◆ **THE RECORDS**
----------------------------------------

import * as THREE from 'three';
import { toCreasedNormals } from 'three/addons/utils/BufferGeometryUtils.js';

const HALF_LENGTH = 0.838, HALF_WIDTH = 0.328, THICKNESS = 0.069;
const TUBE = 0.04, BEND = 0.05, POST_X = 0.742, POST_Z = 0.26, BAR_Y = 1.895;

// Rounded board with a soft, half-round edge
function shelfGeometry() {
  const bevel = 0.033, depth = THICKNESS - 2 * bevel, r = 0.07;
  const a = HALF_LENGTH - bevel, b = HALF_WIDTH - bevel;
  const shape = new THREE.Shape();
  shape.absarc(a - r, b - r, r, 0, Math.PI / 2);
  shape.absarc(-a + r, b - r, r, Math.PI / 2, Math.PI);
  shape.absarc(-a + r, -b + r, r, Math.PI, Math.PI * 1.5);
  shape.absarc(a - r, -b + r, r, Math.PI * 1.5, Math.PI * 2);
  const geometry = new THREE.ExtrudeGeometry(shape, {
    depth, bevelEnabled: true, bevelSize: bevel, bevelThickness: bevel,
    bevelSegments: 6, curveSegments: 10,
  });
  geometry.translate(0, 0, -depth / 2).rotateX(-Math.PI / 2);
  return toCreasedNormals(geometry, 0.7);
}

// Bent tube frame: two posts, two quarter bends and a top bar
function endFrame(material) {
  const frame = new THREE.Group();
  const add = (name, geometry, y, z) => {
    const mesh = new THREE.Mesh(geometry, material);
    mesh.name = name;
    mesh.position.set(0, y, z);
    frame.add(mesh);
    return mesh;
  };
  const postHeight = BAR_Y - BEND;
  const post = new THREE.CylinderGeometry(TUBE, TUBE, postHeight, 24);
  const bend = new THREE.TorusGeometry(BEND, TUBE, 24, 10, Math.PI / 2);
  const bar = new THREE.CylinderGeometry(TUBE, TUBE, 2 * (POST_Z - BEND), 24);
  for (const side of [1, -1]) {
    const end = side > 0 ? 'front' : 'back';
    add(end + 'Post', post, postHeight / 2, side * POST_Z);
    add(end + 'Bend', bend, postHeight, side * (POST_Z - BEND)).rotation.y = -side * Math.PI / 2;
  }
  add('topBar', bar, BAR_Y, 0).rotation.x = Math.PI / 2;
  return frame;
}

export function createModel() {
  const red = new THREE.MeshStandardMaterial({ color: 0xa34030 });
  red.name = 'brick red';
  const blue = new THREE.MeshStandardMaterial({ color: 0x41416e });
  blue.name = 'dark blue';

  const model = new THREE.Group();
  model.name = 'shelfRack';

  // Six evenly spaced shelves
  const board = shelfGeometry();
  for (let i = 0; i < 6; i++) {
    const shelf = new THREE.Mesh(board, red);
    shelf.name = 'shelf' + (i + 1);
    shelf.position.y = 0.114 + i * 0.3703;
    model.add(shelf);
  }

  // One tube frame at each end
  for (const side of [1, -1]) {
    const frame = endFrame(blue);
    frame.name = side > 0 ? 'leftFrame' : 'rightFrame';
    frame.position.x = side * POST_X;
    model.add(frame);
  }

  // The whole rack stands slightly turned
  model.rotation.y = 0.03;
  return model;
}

----------------------------------------

◆ **TASK OBJECTIVE**
Take each line above that contains "postHeight" and copy it out.

◆ **EXERCISE OUTPUT**
  const postHeight = BAR_Y - BEND;
  const post = new THREE.CylinderGeometry(TUBE, TUBE, postHeight, 24);
    add(end + 'Post', post, postHeight / 2, side * POST_Z);
    add(end + 'Bend', bend, postHeight, side * (POST_Z - BEND)).rotation.y = -side * Math.PI / 2;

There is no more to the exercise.